PETALING JAYA: A concerning trend is on the rise as victims of renovation scams step forward to expose contractors who have been swindling unsuspecting individuals.
The modus operandi for one of the contractors was to flaunt pictures of alluring renovation projects on their social media profiles.
The victims quickly seek quotations from the contractors to realise their dream homes, even without formal agreements. However, issues arise soon after payments are made and work commences.
During a press conference held at Seputeh MP Teresa Kok’s service centre on Thursday, four victims came forward alleging that they were scammed by the same contractor.
The victims, looking to renovate their homes and business premises, had come across the contractor on Instagram.
One of the victims, Farah Nabila Zainudin, 26, said she hired the contractor for a full home renovation and had already paid almost RM108,400. But the work progressed slowly, and many things were done wrong, she claimed.
“In the end, I had to hire another contractor to finish up the house and it ended up costing me an additional RM150,000,” she said.
Another victim, Ahassolehin Ahadlin, 31, said he hired the same contractor to renovate his shop in Bandar Baru Bangi. The renovation began in October 2021 but abruptly halted two months later.
“Throughout that time, very little work was done. He will give all sorts of reasons – Covid-19 infection, flood, and such,” Ahassolehin said, adding that he had already paid almost RM30,000.
Kok said this was not the first time she had handled renovation scam cases, having previously received 40 complaints involving several different contractors who employed similar tactics.
Master Builders Association Malaysia president Oliver Wee Hiang Chyn said homeowners must check the legitimacy of contractors.
“Under the Construction Industry Development Board (CIDB) Act 520, all contractors or people involved in construction activity must register with CIDB,” he said.
“Either you can check through the website or you can actually just walk into any of the branches or call the hotline.”
Wee also cautioned against rushing into the renovation process, especially if the quotation seemed unreasonably low as it might not guarantee quality work.

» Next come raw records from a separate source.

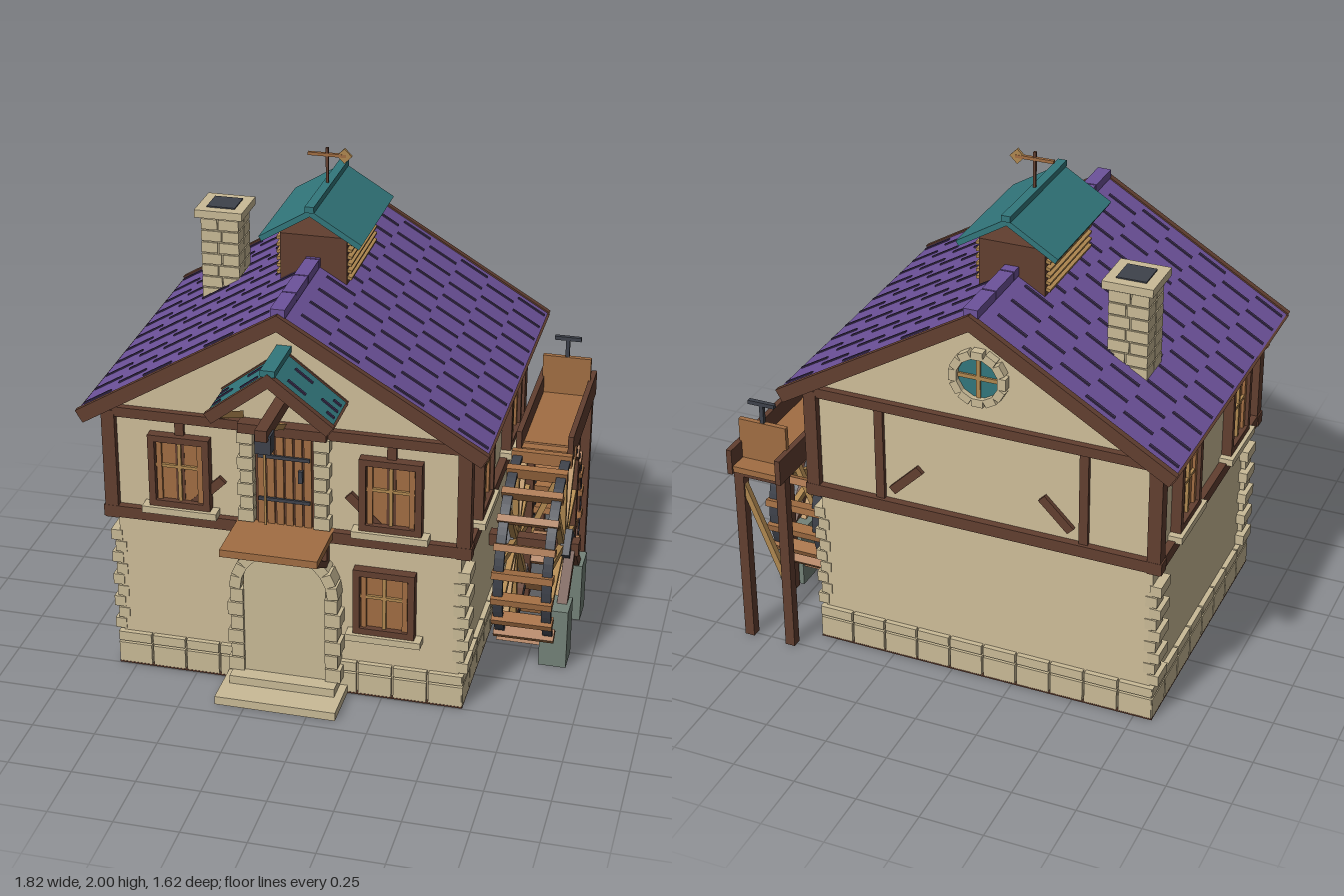
import * as THREE from 'three';

const mat = (name, color) => new THREE.MeshStandardMaterial({ name, color });
const plaster = mat('plaster', 0xcfbe99), stone = mat('stone', 0xcabb97), greyStone = mat('grey stone', 0x748278);
const darkWood = mat('dark wood', 0x623f30), warmWood = mat('warm wood', 0xa26e43), lightWood = mat('light wood', 0xb08850);
const iron = mat('iron', 0x3e424b), purple = mat('purple tile', 0x6d529b), seam = mat('tile seam', 0x3a2d4e), teal = mat('teal tile', 0x32777c);

function add(parent, name, geo, m, x = 0, y = 0, z = 0) {
  const mesh = new THREE.Mesh(geo, m);
  mesh.name = name;
  mesh.position.set(x, y, z);
  parent.add(mesh);
  return mesh;
}
const box = (p, name, m, w, h, d, x, y, z) => add(p, name, new THREE.BoxGeometry(w, h, d), m, x, y, z);
function group(parent, name, x = 0, y = 0, z = 0, ry = 0) {
  const g = new THREE.Group();
  g.name = name;
  g.position.set(x, y, z);
  g.rotation.y = ry;
  parent.add(g);
  return g;
}
// Square timber running from point a to point b
function beam(p, name, m, a, b, w, d = w) {
  const A = new THREE.Vector3(...a), B = new THREE.Vector3(...b), dir = B.clone().sub(A);
  const mesh = box(p, name, m, w, dir.length(), d, 0, 0, 0);
  mesh.position.copy(A).add(B).multiplyScalar(0.5);
  mesh.quaternion.setFromUnitVectors(new THREE.Vector3(0, 1, 0), dir.normalize());
  return mesh;
}
// Two pitched slabs with optional wooden trim and tile seams; origin at the ridge
function gableRoof(p, name, m, { half, rise, depth, thick, trim = 0, step = 0, period = 0.28 }) {
  const L = Math.hypot(half, rise), ang = Math.atan2(rise, half);
  for (const s of [-1, 1]) {
    const g = group(p, name + 'Slope');
    g.rotation.z = -s * ang;
    box(g, name + 'Tiles', m, L, thick, depth, s * L / 2, -thick / 2, 0);
    if (trim) {
      for (const e of [-1, 1]) box(g, name + 'Bargeboard', darkWood, L + 0.01, trim, 0.025, s * L / 2, -trim / 2 + 0.006, e * depth / 2);
      box(g, name + 'Fascia', darkWood, 0.02, trim - 0.01, depth, s * L, -trim / 2 + 0.002, 0);
      box(g, name + 'Soffit', darkWood, L - 0.02, 0.008, depth - 0.02, s * L / 2, -thick - 0.004, 0);
    }
    if (step) {
      const n = Math.floor((depth - 0.06) / step / 2);
      for (let i = -n; i <= n; i++)
        for (let u = (i & 1) ? 0.07 : 0.21; u < L - 0.03; u += period) {
          const len = Math.min(period * 0.46, L - u - 0.01);
          box(g, 'tileSeam', seam, len, 0.006, 0.012, s * (u + len / 2), 0.002, i * step);
        }
    }
  }
}
// Framed window on a wall facing +z
function windowUnit(p, x, y, z, w = 0.235, h = 0.29) {
  const g = group(p, 'window', x, y, z);
  box(g, 'windowPanes', warmWood, w - 0.04, h - 0.04, 0.02, 0, 0, 0.005);
  for (const s of [-1, 1]) {
    box(g, 'frameSide', darkWood, 0.026, h, 0.05, s * (w / 2 - 0.013), 0, 0.015);
    box(g, 'frameRail', darkWood, w, 0.026, 0.05, 0, s * (h / 2 - 0.013), 0.015);
    box(g, 'sashSide', warmWood, 0.02, h - 0.05, 0.03, s * (w / 2 - 0.04), 0, 0.012);
  }
  box(g, 'mullion', lightWood, 0.014, h - 0.05, 0.03, 0, 0, 0.012);
  box(g, 'glazingBar', lightWood, w - 0.05, 0.012, 0.028, 0, 0.02, 0.012);
  box(g, 'sill', stone, w + 0.055, 0.028, 0.07, 0, -h / 2 - 0.014, 0.02);
}

function buildWalls(house) {
  box(house, 'lowerWalls', plaster, 1.35, 0.696, 1.12, 0, 0.352, 0);
  box(house, 'foundation', darkWood, 1.39, 0.006, 1.16, 0, 0.003, 0);
  const s = new THREE.Shape([[-0.685, 0.69], [0.685, 0.69], [0.685, 1.155], [0, 1.565], [-0.685, 1.155]].map(q => new THREE.Vector2(...q)));
  add(house, 'upperWalls', new THREE.ExtrudeGeometry(s, { depth: 1.14, bevelEnabled: false }), plaster, 0, 0, -0.57);
  // Base course in two rows around all four sides
  for (let side = 0; side < 4; side++) {
    const g = group(house, 'baseCourse', 0, 0, 0, side * Math.PI / 2);
    const len = side % 2 ? 1.16 : 1.39, dist = side % 2 ? 0.675 : 0.56, n = side % 2 ? 8 : 10, w = len / n;
    for (let i = 0; i < n; i++) for (let r = 0; r < 2; r++)
      box(g, 'baseStone', stone, w - 0.008, r ? 0.04 : 0.086, 0.04, (i + 0.5) * w - len / 2, r ? 0.122 : 0.05, dist);
  }
  for (const x of [-1, 1]) for (const z of [-1, 1]) {
    for (let i = 0; i < 9; i++) {
      const d = i % 2 ? 0.075 : 0.1;
      box(house, 'cornerStone', stone, 0.045, 0.044, d, x * (i % 2 ? 0.672 : 0.688), 0.172 + i * 0.05, z * (0.564 - d / 2));
    }
    box(house, 'cornerPost', darkWood, 0.052, 0.46, 0.052, x * 0.688, 0.9, z * 0.573);
  }
  // Timber framing, the same on front and back
  for (const ry of [0, Math.PI]) {
    const g = group(house, 'timberFrame', 0, 0, 0, ry);
    box(g, 'sillBeam', darkWood, 1.44, 0.048, 0.05, 0, 0.698, 0.575);
    box(g, 'topBeam', darkWood, 1.42, 0.04, 0.05, 0, 1.125, 0.572);
    for (const s of [-1, 1]) {
      box(g, 'framePost', darkWood, 0.035, 0.4, 0.03, s * 0.41, 0.91, 0.572);
      beam(g, 'frameBrace', darkWood, [s * 0.36, 0.765, 0.575], [s * 0.245, 0.88, 0.575], 0.035, 0.025);
    }
  }
  for (const s of [-1, 1]) {
    const g = group(house, 'sideWall', 0, 0, 0, s * Math.PI / 2);
    box(g, 'sillBeam', darkWood, 1.2, 0.048, 0.05, 0, 0.698, 0.69);
    box(g, 'topBeam', darkWood, 1.16, 0.04, 0.04, 0, 1.125, 0.69);
    for (const z of [-0.295, 0.295]) windowUnit(g, z, 0.892, 0.685, 0.23, 0.3);
    for (const z of [-0.445, 0, 0.445]) beam(g, 'eaveBracket', warmWood, [z, 1.055, 0.71], [z, 1.115, 0.765], 0.025);
    windowUnit(house, s * 0.41, 0.9, 0.57, 0.24, 0.3);
  }
  windowUnit(house, 0.385, 0.43, 0.56, 0.24, 0.28);
}

function buildRoundWindow(house) {
  const g = group(house, 'roundWindow', 0, 1.33, -0.57, Math.PI);
  add(g, 'roundGlass', new THREE.CylinderGeometry(0.085, 0.085, 0.02, 24), teal, 0, 0, 0.003).rotation.x = Math.PI / 2;
  for (let i = 0; i < 12; i++) {
    const a = i * Math.PI / 6;
    box(g, 'ringStone', stone, 0.032, 0.046, 0.045, Math.cos(a) * 0.096, Math.sin(a) * 0.096, 0.012).rotation.z = a;
  }
  box(g, 'windowBar', lightWood, 0.016, 0.16, 0.03, 0, 0, 0.006);
  box(g, 'windowBar', lightWood, 0.16, 0.016, 0.03, 0, 0, 0.006);
}

function buildEntrance(house) {
  box(house, 'lowerStep', stone, 0.48, 0.035, 0.2, 0, 0.0175, 0.68);
  box(house, 'upperStep', stone, 0.42, 0.035, 0.13, 0, 0.0525, 0.61);
  box(house, 'doorPanel', stone, 0.325, 0.51, 0.06, 0, 0.325, 0.585);
  const half = new THREE.CylinderGeometry(0.175, 0.175, 0.03, 24, 1, false, Math.PI / 2, Math.PI);
  add(house, 'fanlight', half, lightWood, 0, 0.44, 0.575).rotation.x = Math.PI / 2;
  for (let i = 0; i < 11; i++) {
    const a = (i + 0.5) * Math.PI / 11;
    box(house, 'archStone', stone, 0.044, 0.051, 0.08, Math.cos(a) * 0.193, 0.44 + Math.sin(a) * 0.193, 0.59).rotation.z = a;
  }
  for (const s of [-1, 1]) {
    for (let i = 0; i < 6; i++) box(house, 'jambStone', stone, i % 2 ? 0.05 : 0.062, 0.056, 0.08, s * (i % 2 ? 0.187 : 0.193), 0.1 + i * 0.062, 0.59);
    // Balcony brackets
    box(house, 'bracketPost', darkWood, 0.026, 0.11, 0.04, s * 0.155, 0.635, 0.592);
    beam(house, 'bracketBrace', darkWood, [s * 0.155, 0.58, 0.6], [s * 0.155, 0.69, 0.8], 0.025);
    for (let i = 0; i < 7; i++) box(house, 'loftJambStone', stone, i % 2 ? 0.05 : 0.062, 0.05, 0.05, s * (i % 2 ? 0.143 : 0.148), 0.755 + i * 0.055, 0.585);
  }
  box(house, 'balcony', warmWood, 0.375, 0.03, 0.27, 0, 0.708, 0.695);
  // Loft door
  box(house, 'loftDoorBack', darkWood, 0.23, 0.39, 0.02, 0, 0.917, 0.57);
  for (let i = 0; i < 6; i++) box(house, 'loftDoorPlank', warmWood, 0.028, 0.385, 0.025, (i - 2.5) * 0.036, 0.915, 0.578);
  for (const y of [0.83, 1.01]) box(house, 'doorStrap', iron, 0.2, 0.014, 0.01, 0, y, 0.594);
  box(house, 'doorLatch', iron, 0.016, 0.05, 0.02, 0.065, 0.94, 0.595);
  box(house, 'loftLintel', darkWood, 0.34, 0.04, 0.07, 0, 1.13, 0.59);
}

function buildHoist(house) {
  const roof = group(house, 'hoistRoof', 0, 1.44, 0.675);
  gableRoof(roof, 'hoistRoof', teal, { half: 0.235, rise: 0.18, depth: 0.22, thick: 0.025, trim: 0.045, step: 0.05, period: 0.18 });
  box(roof, 'hoistRidge', teal, 0.055, 0.025, 0.24, 0, 0.008, 0);
  box(house, 'hoistBeam', darkWood, 0.045, 0.045, 0.34, 0, 1.248, 0.723);
  box(house, 'pulleyBlock', iron, 0.06, 0.075, 0.055, 0, 1.203, 0.845);
  beam(house, 'rope', lightWood, [0, 1.17, 0.847], [0, 0.865, 0.847], 0.008);
  beam(house, 'beamBrace', lightWood, [0, 1.14, 0.59], [0, 1.23, 0.78], 0.022);
  for (const s of [-1, 1]) beam(house, 'roofBrace', lightWood, [s * 0.165, 1.17, 0.59], [s * 0.21, 1.24, 0.75], 0.026);
}

function buildRoof(house) {
  const roof = group(house, 'mainRoof', 0, 1.615, 0);
  gableRoof(roof, 'mainRoof', purple, { half: 0.78, rise: 0.467, depth: 1.32, thick: 0.035, trim: 0.055, step: 0.061 });
  for (let i = 0; i < 8; i++) box(roof, 'ridgeTile', purple, 0.055, 0.035, 0.158, 0, 0.006, (i - 3.5) * 0.164);
  // Chimney of coursed stones
  const c = group(house, 'chimney', -0.462, 0, -0.23);
  box(c, 'chimneyCore', stone, 0.144, 0.46, 0.144, 0, 1.41, 0);
  for (let i = 0; i < 9; i++) for (const s of [-1, 1]) for (const k of [-1, 1]) {
    const cut = i % 2 ? 0.008 : -0.008, w = 0.08 - s * cut;
    box(c, 'chimneyStone', stone, w - 0.006, 0.043, 0.076, s * w / 2 + cut, 1.215 + i * 0.049, k * 0.041);
  }
  box(c, 'chimneyCap', stone, 0.195, 0.032, 0.195, 0, 1.655, 0);
  box(c, 'flue', iron, 0.115, 0.008, 0.115, 0, 1.672, 0);
  // Louvred ridge vent
  const v = group(house, 'roofVent', 0, 0, -0.067);
  box(v, 'ventBox', darkWood, 0.26, 0.24, 0.43, 0, 1.605, 0);
  for (const s of [-1, 1]) for (let i = 0; i < 6; i++)
    box(v, 'louvre', lightWood, 0.03, 0.012, 0.41, s * 0.132, 1.562 + i * 0.028, 0).rotation.z = -s * 0.25;
  const vr = group(v, 'ventRoof', 0, 1.845, 0);
  gableRoof(vr, 'ventRoof', teal, { half: 0.2, rise: 0.122, depth: 0.53, thick: 0.022 });
  box(vr, 'ventRidge', teal, 0.035, 0.024, 0.54, 0, 0.003, 0);
  // Weather vane
  beam(v, 'vanePole', darkWood, [0, 1.72, 0], [0, 2, 0], 0.01);
  box(v, 'vaneArm', warmWood, 0.15, 0.012, 0.014, 0, 1.972, 0);
  box(v, 'vanePoint', lightWood, 0.042, 0.042, 0.012, 0.068, 1.972, 0).rotation.z = Math.PI / 4;
}

function buildWheel(root) {
  const w = group(root, 'waterWheel', 0.745, 0.415, -0.13, Math.PI / 2);
  const ring = (r0, r1, depth) => {
    const s = new THREE.Shape().absarc(0, 0, r1, 0, Math.PI * 2);
    s.holes.push(new THREE.Path().absarc(0, 0, r0, 0, Math.PI * 2, true));
    return new THREE.ExtrudeGeometry(s, { depth, bevelEnabled: false, curveSegments: 40 }).translate(0, 0, -depth / 2);
  };
  for (const s of [-1, 1]) {
    add(w, 'wheelRim', ring(0.36, 0.381, 0.032), darkWood, 0, 0, s * 0.095);
    add(w, 'rimBand', ring(0.37, 0.388, 0.038), iron, 0, 0, s * 0.095);
    for (let i = 0; i < 10; i++) {
      const a = (94 + i * 36) * Math.PI / 180, c = Math.cos(a), n = Math.sin(a);
      beam(w, 'spoke', lightWood, [c * 0.03, n * 0.03, s * 0.095], [c * 0.365, n * 0.365, s * 0.095], 0.028, 0.024);
    }
    box(w, 'hubPlate', iron, 0.11, 0.11, 0.04, 0, 0, s * 0.115).rotation.z = Math.PI / 4;
  }
  for (let i = 0; i < 22; i++) {
    const a = (i + 0.5) * Math.PI / 11;
    box(w, 'paddle', warmWood, 0.05, 0.028, 0.24, Math.cos(a) * 0.381, Math.sin(a) * 0.381, 0).rotation.z = a;
  }
  box(w, 'axle', darkWood, 0.052, 0.052, 0.37, 0, 0, -0.02);
  // Bearing piers and struts
  for (const s of [-1, 1]) {
    box(root, 'bearingPier', greyStone, 0.11, 0.255, 0.122, 0.855, 0.1275, -0.13 + s * 0.185);
    beam(root, 'bearingStrut', darkWood, [0.875, 0.24, -0.13 + s * 0.17], [0.875, 0.4, -0.13 + s * 0.01], 0.04);
  }
  box(root, 'axleEnd', darkWood, 0.07, 0.055, 0.055, 0.875, 0.415, -0.13);
}

function buildFlume(root) {
  const f = group(root, 'flume', 0.745, 0, -0.495);
  box(f, 'flumeFloor', warmWood, 0.2, 0.025, 0.615, 0, 0.79, 0);
  for (const s of [-1, 1]) {
    box(f, 'flumeSide', darkWood, 0.022, 0.105, 0.63, s * 0.103, 0.822, 0);
    for (const z of [0.09, -0.255]) box(f, 'flumeLeg', darkWood, 0.04, 0.79, 0.04, s * 0.09, 0.395, z);
  }
  for (const z of [0.09, -0.255]) {
    box(f, 'crossBeam', darkWood, 0.22, 0.035, 0.04, 0, 0.76, z);
    beam(f, 'legBrace', lightWood, [-0.08, 0.3, z], [0.08, 0.7, z], 0.024);
  }
  box(f, 'sluiceGate', warmWood, 0.2, 0.17, 0.02, 0, 0.885, -0.222);
  box(f, 'gateStem', iron, 0.016, 0.1, 0.016, 0, 1.01, -0.222);
  box(f, 'gateHandle', iron, 0.11, 0.016, 0.018, 0, 1.052, -0.222);
}

export function createModel() {
  const root = new THREE.Group();
  root.name = 'watermill';
  const house = group(root, 'house', -0.127, 0, -0.083);
  buildWalls(house);
  buildRoundWindow(house);
  buildEntrance(house);
  buildHoist(house);
  buildRoof(house);
  buildWheel(root);
  buildFlume(root);
  return root;
}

“The (contractor) has to come up with some drawings or sketches at least and (then) tell you how much they (intend to) charge,” he said.
Wee said homeowners should always have a written agreement in case of potential disputes, whether in court or through arbitration.
“Put everything, terms and conditions that are clearly understood by both parties, on paper. That is something that is good to have,” he said.
In the press conference, Kok also concurred that action could not be taken despite the victims making a police report as there was no formal agreement to enable the matter to be investigated as a commercial crime.
“When you try to bring it to court for a civil suit, it’s difficult too because it’s not a proper agreement,” she said.
“So perhaps the government should introduce (a document) like a sales and purchase agreement (SPA).”
An SPA is a legally binding contract between a seller and a buyer that outlines the details of a property purchase, with its terms and conditions requiring mutual agreement from both parties.